Records shown START

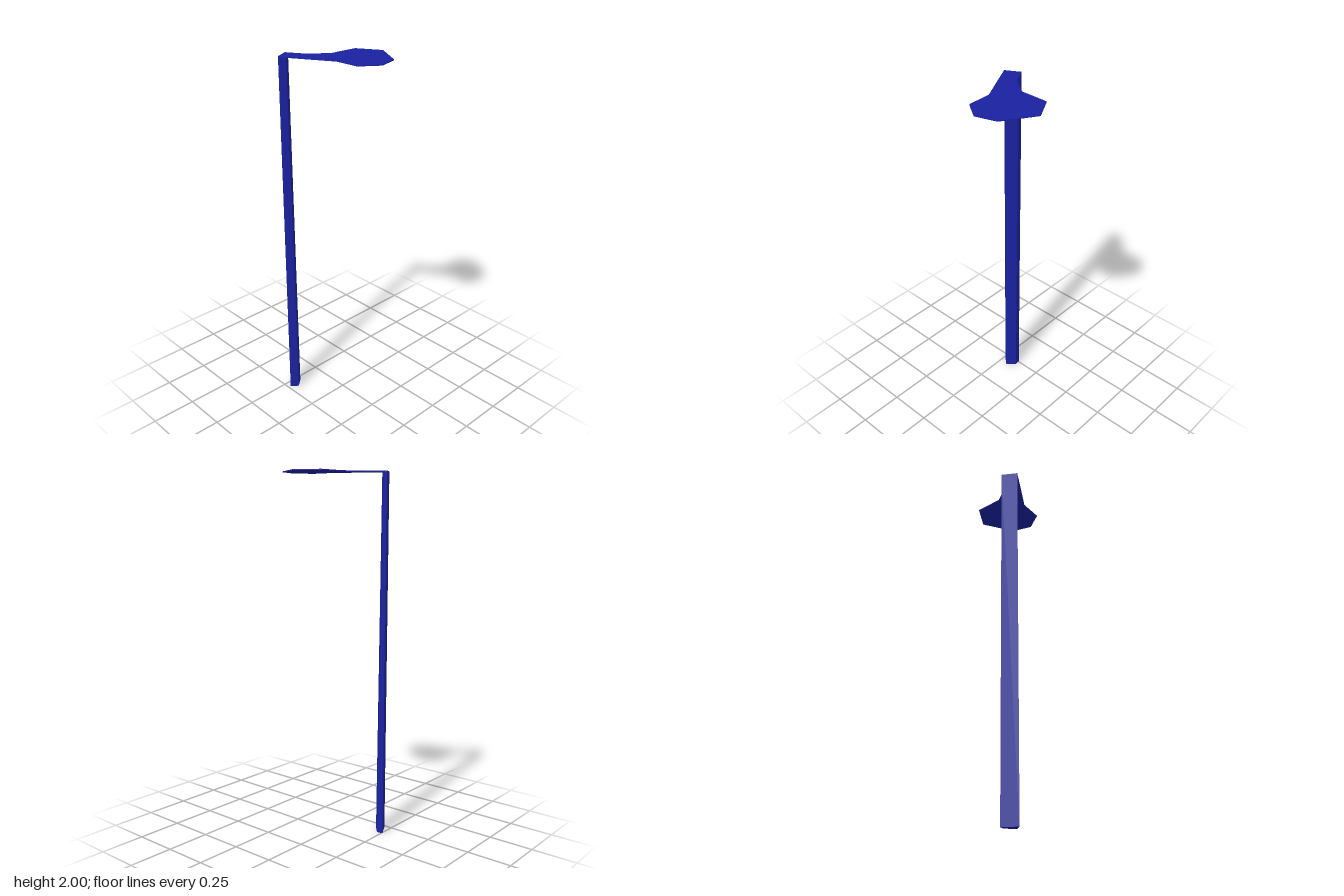
import * as THREE from 'three';

const material = new THREE.MeshStandardMaterial({ color: 0x1a22a0, flatShading: true });

// Upright prism from an [x, z] outline, rising from y by height.
function prism(name, outline, y, height) {
  const shape = new THREE.Shape(outline.map(([x, z]) => new THREE.Vector2(x, -z)));
  const geometry = new THREE.ExtrudeGeometry(shape, { depth: height, bevelEnabled: false });
  geometry.rotateX(-Math.PI / 2).translate(0, y, 0);
  const mesh = new THREE.Mesh(geometry, material);
  mesh.name = name;
  return mesh;
}

export function createModel() {
  const model = new THREE.Group();
  model.name = 'postWithPlate';

  // Shared rear edge of post and plate
  const rearRight = [-0.234, -0.213];
  const rearLeft = [-0.155, -0.256];

  // Thin paddle-shaped plate with its narrow neck over the post
  const thickness = 0.005;
  model.add(prism('topPlate', [
    rearRight, rearLeft, [-0.095, -0.152], [0.003, -0.083], [0.16, -0.078],
    [0.233, 0.049], [0.129, 0.221], [0.014, 0.254], [-0.083, 0.185],
    [-0.088, 0.05], [-0.158, -0.075],
  ], 2 - thickness, thickness));

  // Four-sided post; its front face leans back slightly towards the top
  const height = 2 - thickness;
  const post = prism('post', [rearRight, rearLeft, [-0.149, -0.222], [-0.197, -0.18]], 0, height);
  const p = post.geometry.attributes.position;
  for (let i = 0; i < p.count; i++) {
    const depth = (p.getX(i) - rearRight[0]) * 0.47 + (p.getZ(i) - rearRight[1]) * 0.88;
    if (depth > 0.01 && p.getY(i) > 1) {
      p.setX(i, p.getX(i) - 0.005);
      p.setZ(i, p.getZ(i) - 0.01);
    }
  }
  post.geometry.computeVertexNormals();
  model.add(post);

  return model;
}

Records shown END

• Try it: Print each line above exactly as it appears, excluding all images.

• Exercise answer:
import * as THREE from 'three';

const material = new THREE.MeshStandardMaterial({ color: 0x1a22a0, flatShading: true });

// Upright prism from an [x, z] outline, rising from y by height.
function prism(name, outline, y, height) {
  const shape = new THREE.Shape(outline.map(([x, z]) => new THREE.Vector2(x, -z)));
  const geometry = new THREE.ExtrudeGeometry(shape, { depth: height, bevelEnabled: false });
  geometry.rotateX(-Math.PI / 2).translate(0, y, 0);
  const mesh = new THREE.Mesh(geometry, material);
  mesh.name = name;
  return mesh;
}

export function createModel() {
  const model = new THREE.Group();
  model.name = 'postWithPlate';

  // Shared rear edge of post and plate
  const rearRight = [-0.234, -0.213];
  const rearLeft = [-0.155, -0.256];

  // Thin paddle-shaped plate with its narrow neck over the post
  const thickness = 0.005;
  model.add(prism('topPlate', [
    rearRight, rearLeft, [-0.095, -0.152], [0.003, -0.083], [0.16, -0.078],
    [0.233, 0.049], [0.129, 0.221], [0.014, 0.254], [-0.083, 0.185],
    [-0.088, 0.05], [-0.158, -0.075],
  ], 2 - thickness, thickness));

  // Four-sided post; its front face leans back slightly towards the top
  const height = 2 - thickness;
  const post = prism('post', [rearRight, rearLeft, [-0.149, -0.222], [-0.197, -0.18]], 0, height);
  const p = post.geometry.attributes.position;
  for (let i = 0; i < p.count; i++) {
    const depth = (p.getX(i) - rearRight[0]) * 0.47 + (p.getZ(i) - rearRight[1]) * 0.88;
    if (depth > 0.01 && p.getY(i) > 1) {
      p.setX(i, p.getX(i) - 0.005);
      p.setZ(i, p.getZ(i) - 0.01);
    }
  }
  post.geometry.computeVertexNormals();
  model.add(post);

  return model;
}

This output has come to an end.